What you have to do
Scan the records for the string "sides"; copy each line where it occurs.

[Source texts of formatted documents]
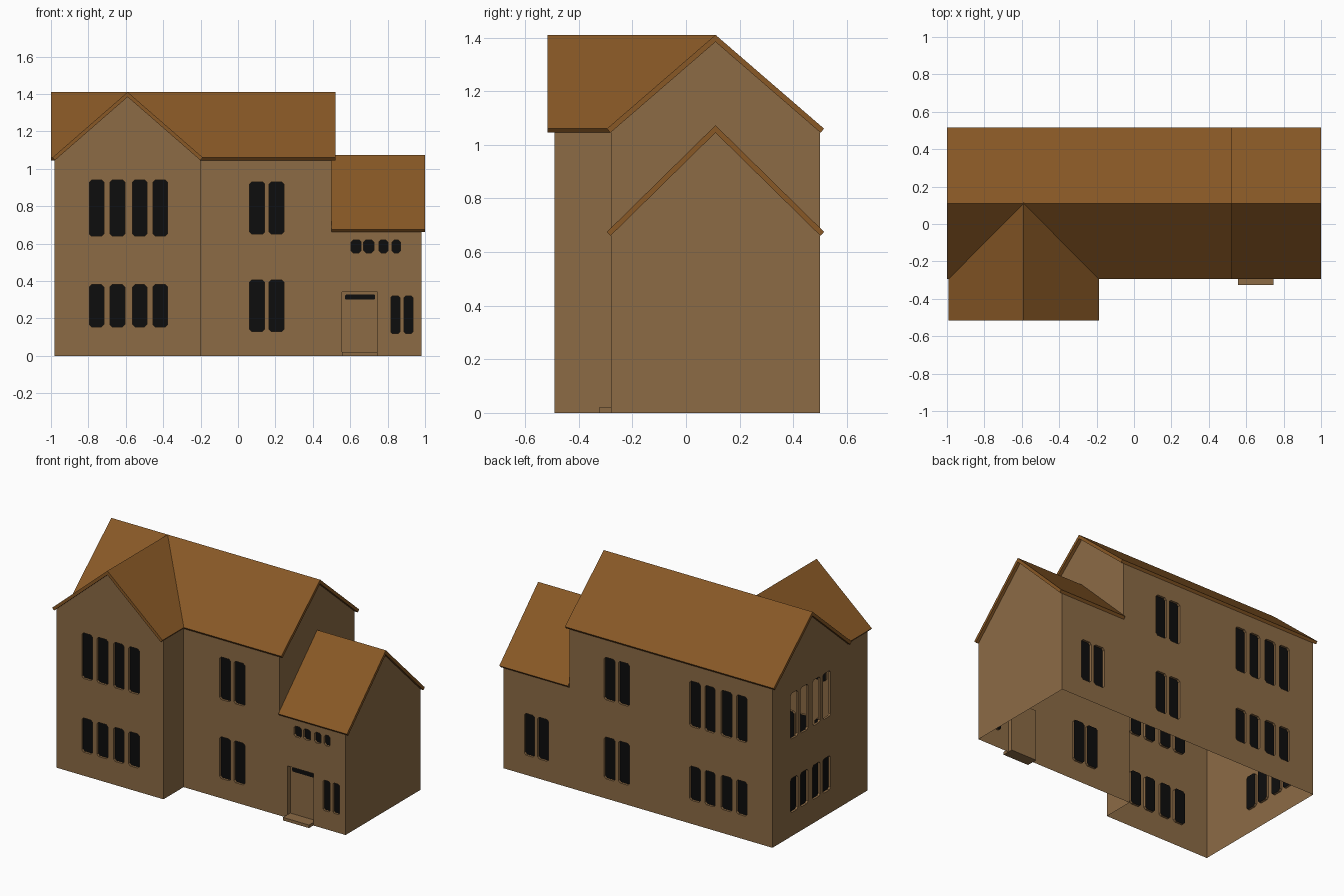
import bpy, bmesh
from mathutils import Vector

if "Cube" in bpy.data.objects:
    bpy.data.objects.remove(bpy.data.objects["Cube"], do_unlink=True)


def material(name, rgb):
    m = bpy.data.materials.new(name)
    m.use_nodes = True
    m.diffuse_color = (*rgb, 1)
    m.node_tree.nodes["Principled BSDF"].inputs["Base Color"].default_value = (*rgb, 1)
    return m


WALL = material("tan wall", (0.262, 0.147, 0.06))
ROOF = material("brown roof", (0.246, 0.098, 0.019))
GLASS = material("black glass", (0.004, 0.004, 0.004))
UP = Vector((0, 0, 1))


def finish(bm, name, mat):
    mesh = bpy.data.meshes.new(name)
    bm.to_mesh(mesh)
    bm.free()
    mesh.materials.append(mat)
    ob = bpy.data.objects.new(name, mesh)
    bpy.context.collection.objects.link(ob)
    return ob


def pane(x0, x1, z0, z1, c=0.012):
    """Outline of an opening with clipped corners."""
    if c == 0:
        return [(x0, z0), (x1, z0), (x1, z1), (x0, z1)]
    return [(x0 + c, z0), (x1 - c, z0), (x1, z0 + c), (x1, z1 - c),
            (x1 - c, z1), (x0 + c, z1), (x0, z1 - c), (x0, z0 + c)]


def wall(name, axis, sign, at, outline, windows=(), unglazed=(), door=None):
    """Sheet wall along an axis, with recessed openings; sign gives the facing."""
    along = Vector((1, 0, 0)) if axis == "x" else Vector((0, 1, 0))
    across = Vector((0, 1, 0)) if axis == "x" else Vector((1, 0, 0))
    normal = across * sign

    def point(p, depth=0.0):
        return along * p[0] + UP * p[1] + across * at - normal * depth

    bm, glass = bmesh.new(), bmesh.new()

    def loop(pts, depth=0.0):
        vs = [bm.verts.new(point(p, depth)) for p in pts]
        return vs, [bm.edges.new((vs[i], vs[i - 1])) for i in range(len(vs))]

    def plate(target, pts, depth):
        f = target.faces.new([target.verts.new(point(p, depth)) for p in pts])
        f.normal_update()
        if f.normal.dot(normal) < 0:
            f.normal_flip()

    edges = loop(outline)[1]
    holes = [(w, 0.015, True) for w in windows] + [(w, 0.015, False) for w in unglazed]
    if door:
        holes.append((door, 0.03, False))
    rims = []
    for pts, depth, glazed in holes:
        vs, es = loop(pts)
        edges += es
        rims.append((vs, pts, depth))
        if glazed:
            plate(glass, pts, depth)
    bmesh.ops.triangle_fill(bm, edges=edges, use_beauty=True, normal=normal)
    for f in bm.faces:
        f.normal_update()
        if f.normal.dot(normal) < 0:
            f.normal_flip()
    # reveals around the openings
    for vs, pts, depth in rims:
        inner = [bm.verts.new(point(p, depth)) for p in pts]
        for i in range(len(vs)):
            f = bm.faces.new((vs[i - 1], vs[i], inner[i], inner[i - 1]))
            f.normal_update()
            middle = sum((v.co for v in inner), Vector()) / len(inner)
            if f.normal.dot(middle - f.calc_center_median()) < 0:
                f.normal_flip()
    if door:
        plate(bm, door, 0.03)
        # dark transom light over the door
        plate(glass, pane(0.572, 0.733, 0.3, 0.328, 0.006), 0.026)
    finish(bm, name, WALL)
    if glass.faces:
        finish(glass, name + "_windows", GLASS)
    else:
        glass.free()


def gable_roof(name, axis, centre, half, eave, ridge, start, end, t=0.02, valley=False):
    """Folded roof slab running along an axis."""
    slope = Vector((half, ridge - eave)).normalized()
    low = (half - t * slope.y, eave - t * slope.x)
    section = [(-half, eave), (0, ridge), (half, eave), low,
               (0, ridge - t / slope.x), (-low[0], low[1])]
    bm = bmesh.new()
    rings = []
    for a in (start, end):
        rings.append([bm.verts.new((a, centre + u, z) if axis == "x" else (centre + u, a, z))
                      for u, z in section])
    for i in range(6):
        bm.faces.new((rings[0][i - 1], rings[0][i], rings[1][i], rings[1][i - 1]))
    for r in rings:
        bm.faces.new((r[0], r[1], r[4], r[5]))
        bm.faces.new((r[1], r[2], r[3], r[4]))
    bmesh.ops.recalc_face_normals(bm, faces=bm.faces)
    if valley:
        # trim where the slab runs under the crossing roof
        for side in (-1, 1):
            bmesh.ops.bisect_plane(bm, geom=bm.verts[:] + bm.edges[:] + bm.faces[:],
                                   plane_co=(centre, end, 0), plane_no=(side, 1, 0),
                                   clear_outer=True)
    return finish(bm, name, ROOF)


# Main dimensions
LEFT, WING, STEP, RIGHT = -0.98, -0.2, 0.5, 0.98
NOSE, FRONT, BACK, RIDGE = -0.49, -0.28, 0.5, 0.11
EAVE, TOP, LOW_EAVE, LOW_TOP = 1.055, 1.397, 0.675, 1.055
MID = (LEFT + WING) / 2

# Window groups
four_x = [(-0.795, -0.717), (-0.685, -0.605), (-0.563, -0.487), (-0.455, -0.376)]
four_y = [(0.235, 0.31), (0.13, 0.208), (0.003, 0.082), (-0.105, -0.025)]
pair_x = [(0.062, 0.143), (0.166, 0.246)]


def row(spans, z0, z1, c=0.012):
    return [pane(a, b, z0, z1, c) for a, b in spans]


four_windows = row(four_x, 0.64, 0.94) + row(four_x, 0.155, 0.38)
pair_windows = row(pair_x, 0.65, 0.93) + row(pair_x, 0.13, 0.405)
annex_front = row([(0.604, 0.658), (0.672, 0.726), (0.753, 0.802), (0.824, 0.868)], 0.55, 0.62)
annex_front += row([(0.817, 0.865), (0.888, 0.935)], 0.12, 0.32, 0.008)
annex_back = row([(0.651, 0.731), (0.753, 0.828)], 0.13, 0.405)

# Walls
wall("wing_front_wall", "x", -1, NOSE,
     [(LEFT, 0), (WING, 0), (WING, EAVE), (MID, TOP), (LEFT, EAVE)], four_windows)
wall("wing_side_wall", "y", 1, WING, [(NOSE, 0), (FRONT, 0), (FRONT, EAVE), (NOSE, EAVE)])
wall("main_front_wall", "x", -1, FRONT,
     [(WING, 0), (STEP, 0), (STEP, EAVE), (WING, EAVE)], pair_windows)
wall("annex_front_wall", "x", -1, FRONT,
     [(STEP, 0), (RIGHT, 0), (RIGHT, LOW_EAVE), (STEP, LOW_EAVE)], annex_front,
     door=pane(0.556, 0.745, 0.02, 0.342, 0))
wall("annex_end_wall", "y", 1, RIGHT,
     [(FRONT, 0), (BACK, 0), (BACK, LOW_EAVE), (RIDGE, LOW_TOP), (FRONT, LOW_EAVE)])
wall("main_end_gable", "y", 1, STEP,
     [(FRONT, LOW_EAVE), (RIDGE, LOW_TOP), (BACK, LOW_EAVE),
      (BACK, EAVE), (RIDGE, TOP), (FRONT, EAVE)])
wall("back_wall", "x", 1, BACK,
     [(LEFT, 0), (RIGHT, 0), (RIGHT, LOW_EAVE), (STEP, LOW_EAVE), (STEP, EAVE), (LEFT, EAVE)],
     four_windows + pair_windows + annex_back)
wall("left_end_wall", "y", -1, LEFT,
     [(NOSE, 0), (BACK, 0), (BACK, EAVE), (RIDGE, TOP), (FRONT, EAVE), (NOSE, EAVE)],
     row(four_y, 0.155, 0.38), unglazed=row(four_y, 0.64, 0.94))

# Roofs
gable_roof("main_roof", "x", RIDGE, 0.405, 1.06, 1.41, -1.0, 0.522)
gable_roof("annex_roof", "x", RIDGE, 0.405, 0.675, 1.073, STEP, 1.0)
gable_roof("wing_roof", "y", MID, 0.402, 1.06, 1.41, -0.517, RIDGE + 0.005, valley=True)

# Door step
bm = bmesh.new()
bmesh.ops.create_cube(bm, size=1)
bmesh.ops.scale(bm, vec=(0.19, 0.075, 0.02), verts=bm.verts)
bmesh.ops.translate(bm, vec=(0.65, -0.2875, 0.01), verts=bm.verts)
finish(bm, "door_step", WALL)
* * *
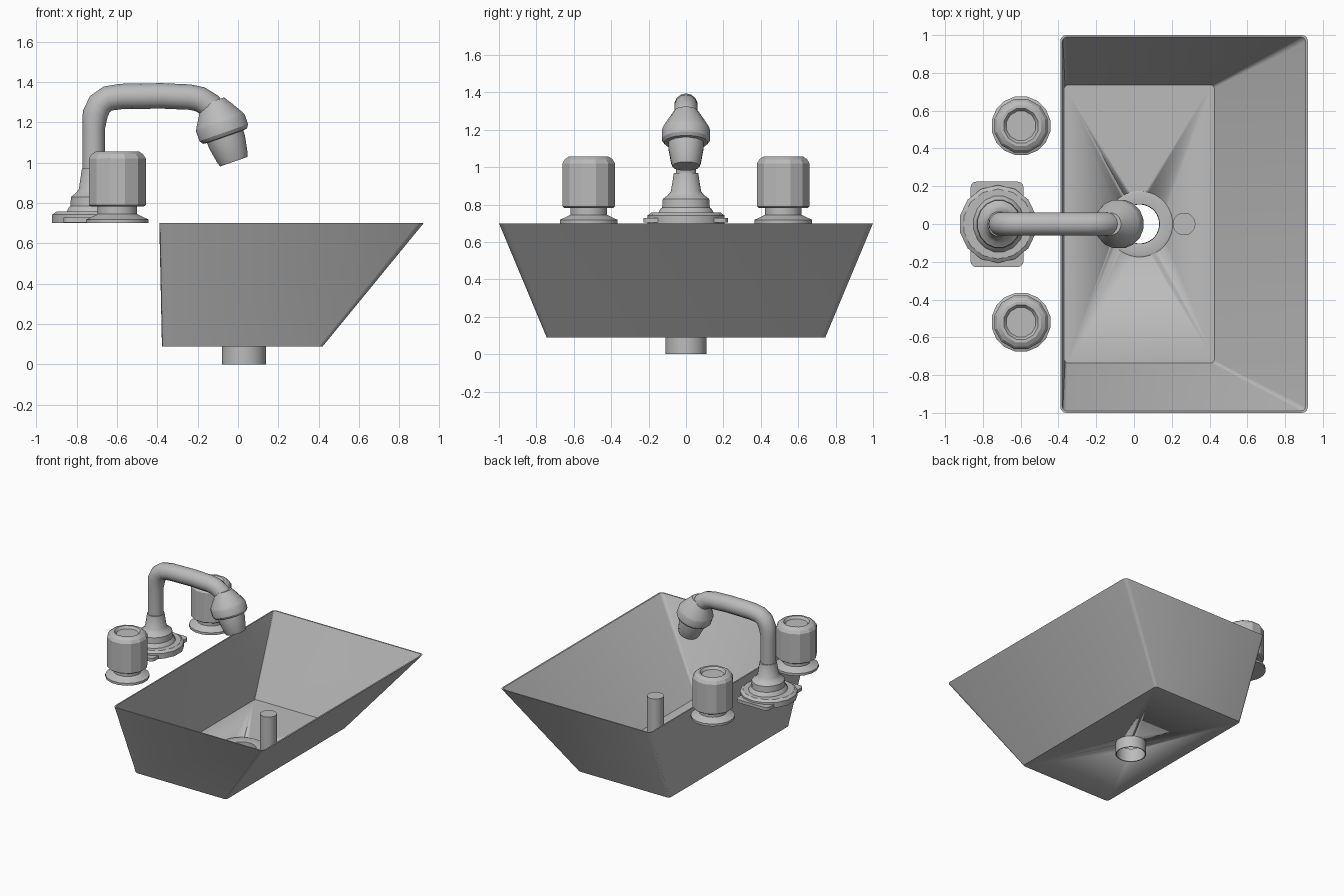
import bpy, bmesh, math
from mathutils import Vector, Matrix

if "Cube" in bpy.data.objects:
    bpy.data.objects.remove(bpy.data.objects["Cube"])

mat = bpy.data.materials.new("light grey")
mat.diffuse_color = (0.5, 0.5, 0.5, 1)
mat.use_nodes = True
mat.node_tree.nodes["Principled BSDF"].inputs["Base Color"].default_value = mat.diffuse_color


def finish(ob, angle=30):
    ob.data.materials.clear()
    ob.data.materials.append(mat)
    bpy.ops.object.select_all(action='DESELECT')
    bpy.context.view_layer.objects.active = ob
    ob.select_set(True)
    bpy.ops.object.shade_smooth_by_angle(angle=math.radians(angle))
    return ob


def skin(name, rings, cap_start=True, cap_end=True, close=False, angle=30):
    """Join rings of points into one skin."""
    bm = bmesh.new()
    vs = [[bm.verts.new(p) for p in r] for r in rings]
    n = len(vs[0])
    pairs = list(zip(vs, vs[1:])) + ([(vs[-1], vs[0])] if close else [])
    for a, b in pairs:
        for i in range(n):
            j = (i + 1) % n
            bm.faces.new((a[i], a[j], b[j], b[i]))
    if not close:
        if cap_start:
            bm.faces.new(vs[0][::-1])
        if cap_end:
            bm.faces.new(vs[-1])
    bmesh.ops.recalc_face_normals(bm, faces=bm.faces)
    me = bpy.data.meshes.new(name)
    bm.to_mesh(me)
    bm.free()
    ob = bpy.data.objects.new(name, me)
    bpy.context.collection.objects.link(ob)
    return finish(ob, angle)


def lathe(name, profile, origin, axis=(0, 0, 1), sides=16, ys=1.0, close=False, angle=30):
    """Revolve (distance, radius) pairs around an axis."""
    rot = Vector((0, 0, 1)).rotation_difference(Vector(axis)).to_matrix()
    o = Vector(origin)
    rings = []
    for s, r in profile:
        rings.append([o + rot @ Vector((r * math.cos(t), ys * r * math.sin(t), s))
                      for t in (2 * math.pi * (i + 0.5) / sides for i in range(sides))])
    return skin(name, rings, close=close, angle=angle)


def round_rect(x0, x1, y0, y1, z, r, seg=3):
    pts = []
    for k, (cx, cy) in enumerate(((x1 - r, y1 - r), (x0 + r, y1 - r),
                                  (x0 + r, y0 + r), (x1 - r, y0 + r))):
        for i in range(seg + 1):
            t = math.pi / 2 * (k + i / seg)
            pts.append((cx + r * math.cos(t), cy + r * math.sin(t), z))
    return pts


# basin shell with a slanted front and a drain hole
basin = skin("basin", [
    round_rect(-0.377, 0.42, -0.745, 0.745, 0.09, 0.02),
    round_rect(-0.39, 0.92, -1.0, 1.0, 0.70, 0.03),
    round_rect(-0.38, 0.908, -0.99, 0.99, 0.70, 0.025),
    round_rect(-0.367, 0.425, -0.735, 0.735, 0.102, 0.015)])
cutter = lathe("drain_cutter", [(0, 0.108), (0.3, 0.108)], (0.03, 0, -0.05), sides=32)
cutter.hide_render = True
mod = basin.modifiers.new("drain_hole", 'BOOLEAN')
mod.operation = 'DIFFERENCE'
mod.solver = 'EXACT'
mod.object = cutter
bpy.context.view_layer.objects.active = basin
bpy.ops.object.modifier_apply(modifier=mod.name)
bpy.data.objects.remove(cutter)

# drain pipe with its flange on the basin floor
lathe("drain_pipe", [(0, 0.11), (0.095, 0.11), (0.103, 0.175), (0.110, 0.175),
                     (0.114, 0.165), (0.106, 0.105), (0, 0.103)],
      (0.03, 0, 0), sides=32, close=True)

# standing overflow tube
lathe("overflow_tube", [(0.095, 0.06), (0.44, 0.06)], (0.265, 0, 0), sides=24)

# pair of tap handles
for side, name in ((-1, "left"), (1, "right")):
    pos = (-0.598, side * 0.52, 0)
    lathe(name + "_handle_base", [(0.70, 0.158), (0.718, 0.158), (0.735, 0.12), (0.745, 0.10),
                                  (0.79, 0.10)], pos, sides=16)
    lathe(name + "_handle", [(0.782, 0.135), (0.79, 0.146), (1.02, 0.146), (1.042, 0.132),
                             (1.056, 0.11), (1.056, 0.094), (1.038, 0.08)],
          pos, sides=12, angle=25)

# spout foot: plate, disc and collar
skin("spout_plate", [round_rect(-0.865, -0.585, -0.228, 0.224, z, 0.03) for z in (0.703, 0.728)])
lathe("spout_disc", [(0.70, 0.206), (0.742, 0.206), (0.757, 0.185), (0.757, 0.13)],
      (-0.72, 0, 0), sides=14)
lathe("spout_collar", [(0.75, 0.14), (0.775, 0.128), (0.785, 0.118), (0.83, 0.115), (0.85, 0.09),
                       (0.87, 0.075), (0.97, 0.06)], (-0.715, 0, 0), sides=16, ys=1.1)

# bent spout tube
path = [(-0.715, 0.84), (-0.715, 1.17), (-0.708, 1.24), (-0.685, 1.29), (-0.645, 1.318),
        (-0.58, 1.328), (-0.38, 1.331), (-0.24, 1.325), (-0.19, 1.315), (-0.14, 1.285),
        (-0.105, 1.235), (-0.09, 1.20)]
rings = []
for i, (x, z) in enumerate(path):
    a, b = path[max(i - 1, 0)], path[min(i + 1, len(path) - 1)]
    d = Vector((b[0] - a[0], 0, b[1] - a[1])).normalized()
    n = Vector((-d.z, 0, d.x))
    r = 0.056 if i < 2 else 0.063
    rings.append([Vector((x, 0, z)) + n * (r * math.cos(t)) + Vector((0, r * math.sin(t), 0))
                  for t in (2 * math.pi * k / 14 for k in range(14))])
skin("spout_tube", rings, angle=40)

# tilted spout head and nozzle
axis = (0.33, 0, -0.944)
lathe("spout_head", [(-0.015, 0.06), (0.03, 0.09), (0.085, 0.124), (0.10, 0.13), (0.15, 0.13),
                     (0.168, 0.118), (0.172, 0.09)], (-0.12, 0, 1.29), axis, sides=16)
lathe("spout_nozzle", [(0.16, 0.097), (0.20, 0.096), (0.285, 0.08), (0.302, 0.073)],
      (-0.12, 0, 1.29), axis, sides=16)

Solution to this exercise
def lathe(name, profile, origin, axis=(0, 0, 1), sides=16, ys=1.0, close=False, angle=30):
                      for t in (2 * math.pi * (i + 0.5) / sides for i in range(sides))])
cutter = lathe("drain_cutter", [(0, 0.108), (0.3, 0.108)], (0.03, 0, -0.05), sides=32)
      (0.03, 0, 0), sides=32, close=True)
lathe("overflow_tube", [(0.095, 0.06), (0.44, 0.06)], (0.265, 0, 0), sides=24)
                                  (0.79, 0.10)], pos, sides=16)
          pos, sides=12, angle=25)
      (-0.72, 0, 0), sides=14)
                       (0.87, 0.075), (0.97, 0.06)], (-0.715, 0, 0), sides=16, ys=1.1)
                     (0.168, 0.118), (0.172, 0.09)], (-0.12, 0, 1.29), axis, sides=16)
      (-0.12, 0, 1.29), axis, sides=16)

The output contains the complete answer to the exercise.